### TASK DETAILS:
Retype all data exactly as given. Pictures should not be retyped.

### DATA PROVIDED:
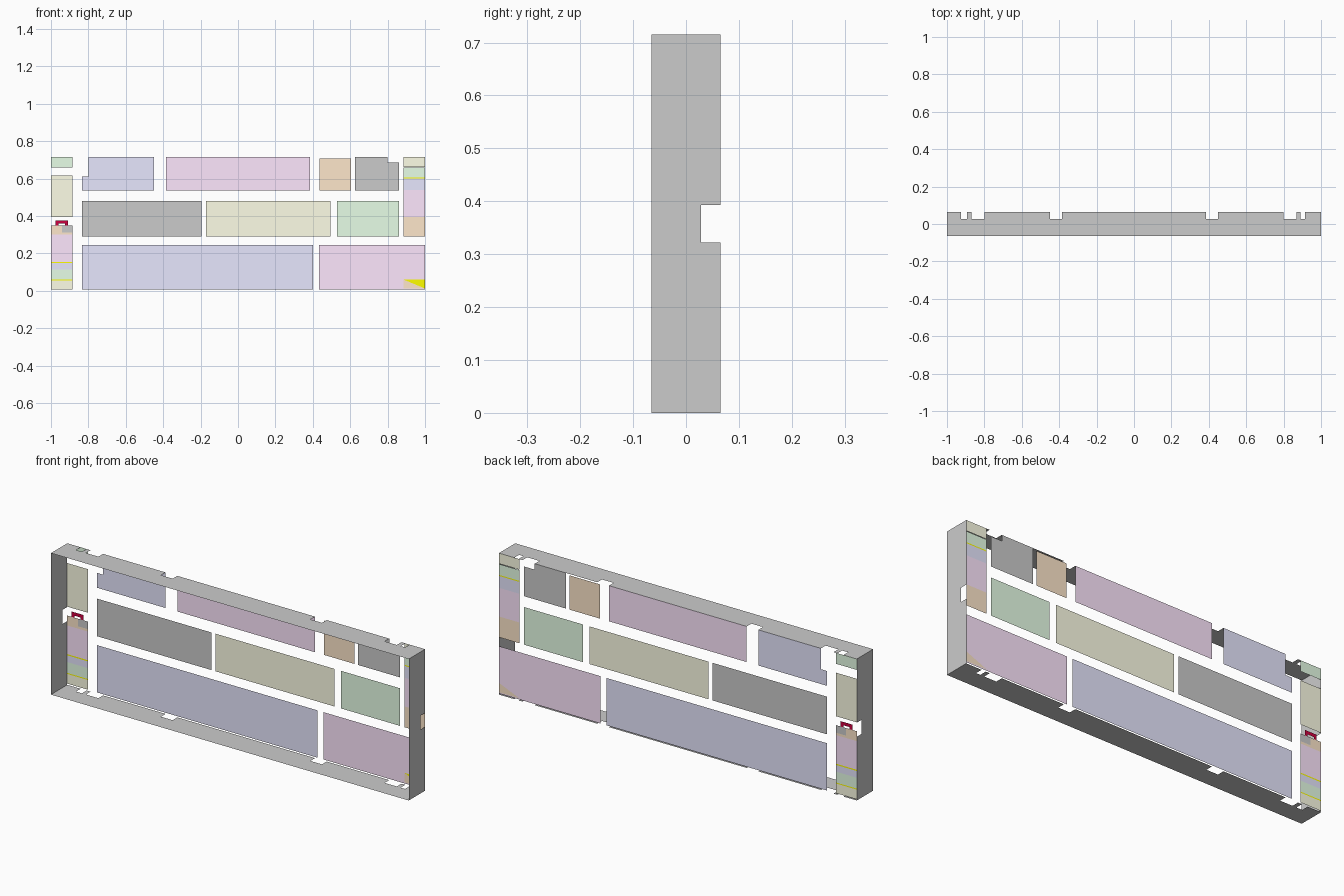
import bpy

if "Cube" in bpy.data.objects:
    bpy.data.objects.remove(bpy.data.objects["Cube"])

H, D, CUT = 0.715, 0.065, 0.028   # height, half depth, y where notches start

COLOURS = {
    "blue": (0.8, 0.8, 1.0), "pink": (1.0, 0.8, 1.0), "cream": (1.0, 1.0, 0.8),
    "green": (0.8, 1.0, 0.8), "orange": (1.0, 0.8, 0.6), "red": (0.6, 0.0, 0.05),
    "yellow": (1.0, 1.0, 0.0),
}
MATS = {}
for cname, rgb in COLOURS.items():
    MATS[cname] = bpy.data.materials.new(cname)
    MATS[cname].diffuse_color = (*rgb, 1)


def sheet(name, points, colour=None):
    """One flat polygon from 3D points."""
    me = bpy.data.meshes.new(name)
    me.from_pydata(points, [], [range(len(points))])
    ob = bpy.data.objects.new(name, me)
    bpy.context.collection.objects.link(ob)
    if colour in MATS:
        me.materials.append(MATS[colour])
    return ob


def panel(name, colour, outline, y=D):
    """Back panel from an (x, z) outline, wound to face the open front."""
    return sheet(name, [(x, y, z) for x, z in outline], colour)


def rect(x0, x1, z0, z1):
    return [(x0, z0), (x1, z0), (x1, z1), (x0, z1)]


def notched(a, b, notches):
    """Wall outline (u, y) from a to b with notches cut in the back edge."""
    pts = [(b, -D), (a, -D), (a, D)]
    for n0, n1 in notches:
        pts += [(n0, D), (n0, CUT), (n1, CUT), (n1, D)]
    return pts + [(b, D)]


# Outer frame: top, bottom and two side walls
right = [(0.385, 0.45), (0.80, 0.868), (0.89, 0.914)]
left = [(-0.925, -0.892), (-0.87, -0.80), (-0.45, -0.385)]
long_wall = notched(-1, 1, left + right)
side_wall = notched(0, H, [(0.322, 0.393)])
sheet("top_wall", [(x, y, H) for x, y in reversed(long_wall)])
sheet("bottom_wall", [(x, y, 0) for x, y in long_wall])
sheet("left_wall", [(-1, y, z) for z, y in side_wall])
sheet("right_wall", [(1, y, z) for z, y in reversed(side_wall)])

# Main panels, three rows
panel("top_left_panel", "blue", [(-0.835, 0.535), (-0.45, 0.535), (-0.45, H),
                                 (-0.80, H), (-0.80, 0.61), (-0.835, 0.61)])
panel("top_right_panel", "grey", [(0.625, 0.535), (0.86, 0.535), (0.86, 0.685),
                                  (0.80, 0.685), (0.80, H), (0.625, H)])
for name, colour, *box in [
    ("top_centre_panel", "pink", -0.385, 0.385, 0.535, H),
    ("top_small_panel", "orange", 0.435, 0.605, 0.535, 0.708),
    ("middle_left_panel", "grey", -0.835, -0.195, 0.29, 0.48),
    ("middle_centre_panel", "cream", -0.17, 0.495, 0.29, 0.48),
    ("middle_right_panel", "green", 0.53, 0.86, 0.29, 0.48),
    ("bottom_left_panel", "blue", -0.835, 0.40, 0.006, 0.245),
    ("bottom_right_panel", "pink", 0.433, 1.0, 0.006, 0.245),
]:
    panel(name, colour, rect(*box))

# Stacked bands in the two end columns
for side, x0, x1, bands in [
    ("left", -1, -0.885, [("green", 0.66, H), ("cream", 0.395, 0.615),
                          ("orange", 0.30, 0.312), ("pink", 0.155, 0.30),
                          ("yellow", 0.149, 0.155), ("blue", 0.115, 0.149),
                          ("green", 0.06, 0.115), ("yellow", 0.055, 0.06),
                          ("cream", 0.006, 0.055)]),
    ("right", 0.885, 1, [("cream", 0.662, H), ("green", 0.605, 0.66),
                         ("yellow", 0.60, 0.605), ("blue", 0.54, 0.60),
                         ("pink", 0.395, 0.54), ("orange", 0.29, 0.395)]),
]:
    for i, (colour, z0, z1) in enumerate(bands):
        panel(f"{side}_band_{i}", colour, rect(x0, x1, z0, z1))
panel("left_orange_block", "orange", rect(-1, -0.94, 0.312, 0.35))
panel("left_grey_block", "grey", rect(-0.94, -0.885, 0.312, 0.35))

# Red handle arch above the left blocks
panel("red_handle", "red", [(-0.975, 0.35), (-0.96, 0.35), (-0.96, 0.36), (-0.925, 0.36),
                            (-0.925, 0.35), (-0.91, 0.35), (-0.91, 0.377), (-0.975, 0.377)])

# Corner patch: yellow inside, orange triangle outside
panel("corner_patch_inside", "yellow", [(0.885, 0.06), (1, 0.012), (1, 0.06)], D - 0.001)
panel("corner_patch_inside_lower", "orange", [(0.885, 0.06), (0.885, 0.012), (1, 0.012)], D - 0.001)
panel("corner_patch_outside", "orange", [(0.885, 0.012), (1, 0.012), (1, 0.06)], D + 0.0005)

for m in bpy.data.materials:
    if m.users and not m.is_grease_pencil:
        m.use_nodes = True
        m.node_tree.nodes["Principled BSDF"].inputs["Base Color"].default_value = m.diffuse_color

### EXERCISE ANSWER:
import bpy

if "Cube" in bpy.data.objects:
    bpy.data.objects.remove(bpy.data.objects["Cube"])

H, D, CUT = 0.715, 0.065, 0.028   # height, half depth, y where notches start

COLOURS = {
    "blue": (0.8, 0.8, 1.0), "pink": (1.0, 0.8, 1.0), "cream": (1.0, 1.0, 0.8),
    "green": (0.8, 1.0, 0.8), "orange": (1.0, 0.8, 0.6), "red": (0.6, 0.0, 0.05),
    "yellow": (1.0, 1.0, 0.0),
}
MATS = {}
for cname, rgb in COLOURS.items():
    MATS[cname] = bpy.data.materials.new(cname)
    MATS[cname].diffuse_color = (*rgb, 1)


def sheet(name, points, colour=None):
    """One flat polygon from 3D points."""
    me = bpy.data.meshes.new(name)
    me.from_pydata(points, [], [range(len(points))])
    ob = bpy.data.objects.new(name, me)
    bpy.context.collection.objects.link(ob)
    if colour in MATS:
        me.materials.append(MATS[colour])
    return ob


def panel(name, colour, outline, y=D):
    """Back panel from an (x, z) outline, wound to face the open front."""
    return sheet(name, [(x, y, z) for x, z in outline], colour)


def rect(x0, x1, z0, z1):
    return [(x0, z0), (x1, z0), (x1, z1), (x0, z1)]


def notched(a, b, notches):
    """Wall outline (u, y) from a to b with notches cut in the back edge."""
    pts = [(b, -D), (a, -D), (a, D)]
    for n0, n1 in notches:
        pts += [(n0, D), (n0, CUT), (n1, CUT), (n1, D)]
    return pts + [(b, D)]


# Outer frame: top, bottom and two side walls
right = [(0.385, 0.45), (0.80, 0.868), (0.89, 0.914)]
left = [(-0.925, -0.892), (-0.87, -0.80), (-0.45, -0.385)]
long_wall = notched(-1, 1, left + right)
side_wall = notched(0, H, [(0.322, 0.393)])
sheet("top_wall", [(x, y, H) for x, y in reversed(long_wall)])
sheet("bottom_wall", [(x, y, 0) for x, y in long_wall])
sheet("left_wall", [(-1, y, z) for z, y in side_wall])
sheet("right_wall", [(1, y, z) for z, y in reversed(side_wall)])

# Main panels, three rows
panel("top_left_panel", "blue", [(-0.835, 0.535), (-0.45, 0.535), (-0.45, H),
                                 (-0.80, H), (-0.80, 0.61), (-0.835, 0.61)])
panel("top_right_panel", "grey", [(0.625, 0.535), (0.86, 0.535), (0.86, 0.685),
                                  (0.80, 0.685), (0.80, H), (0.625, H)])
for name, colour, *box in [
    ("top_centre_panel", "pink", -0.385, 0.385, 0.535, H),
    ("top_small_panel", "orange", 0.435, 0.605, 0.535, 0.708),
    ("middle_left_panel", "grey", -0.835, -0.195, 0.29, 0.48),
    ("middle_centre_panel", "cream", -0.17, 0.495, 0.29, 0.48),
    ("middle_right_panel", "green", 0.53, 0.86, 0.29, 0.48),
    ("bottom_left_panel", "blue", -0.835, 0.40, 0.006, 0.245),
    ("bottom_right_panel", "pink", 0.433, 1.0, 0.006, 0.245),
]:
    panel(name, colour, rect(*box))

# Stacked bands in the two end columns
for side, x0, x1, bands in [
    ("left", -1, -0.885, [("green", 0.66, H), ("cream", 0.395, 0.615),
                          ("orange", 0.30, 0.312), ("pink", 0.155, 0.30),
                          ("yellow", 0.149, 0.155), ("blue", 0.115, 0.149),
                          ("green", 0.06, 0.115), ("yellow", 0.055, 0.06),
                          ("cream", 0.006, 0.055)]),
    ("right", 0.885, 1, [("cream", 0.662, H), ("green", 0.605, 0.66),
                         ("yellow", 0.60, 0.605), ("blue", 0.54, 0.60),
                         ("pink", 0.395, 0.54), ("orange", 0.29, 0.395)]),
]:
    for i, (colour, z0, z1) in enumerate(bands):
        panel(f"{side}_band_{i}", colour, rect(x0, x1, z0, z1))
panel("left_orange_block", "orange", rect(-1, -0.94, 0.312, 0.35))
panel("left_grey_block", "grey", rect(-0.94, -0.885, 0.312, 0.35))

# Red handle arch above the left blocks
panel("red_handle", "red", [(-0.975, 0.35), (-0.96, 0.35), (-0.96, 0.36), (-0.925, 0.36),
                            (-0.925, 0.35), (-0.91, 0.35), (-0.91, 0.377), (-0.975, 0.377)])

# Corner patch: yellow inside, orange triangle outside
panel("corner_patch_inside", "yellow", [(0.885, 0.06), (1, 0.012), (1, 0.06)], D - 0.001)
panel("corner_patch_inside_lower", "orange", [(0.885, 0.06), (0.885, 0.012), (1, 0.012)], D - 0.001)
panel("corner_patch_outside", "orange", [(0.885, 0.012), (1, 0.012), (1, 0.06)], D + 0.0005)

for m in bpy.data.materials:
    if m.users and not m.is_grease_pencil:
        m.use_nodes = True
        m.node_tree.nodes["Principled BSDF"].inputs["Base Color"].default_value = m.diffuse_color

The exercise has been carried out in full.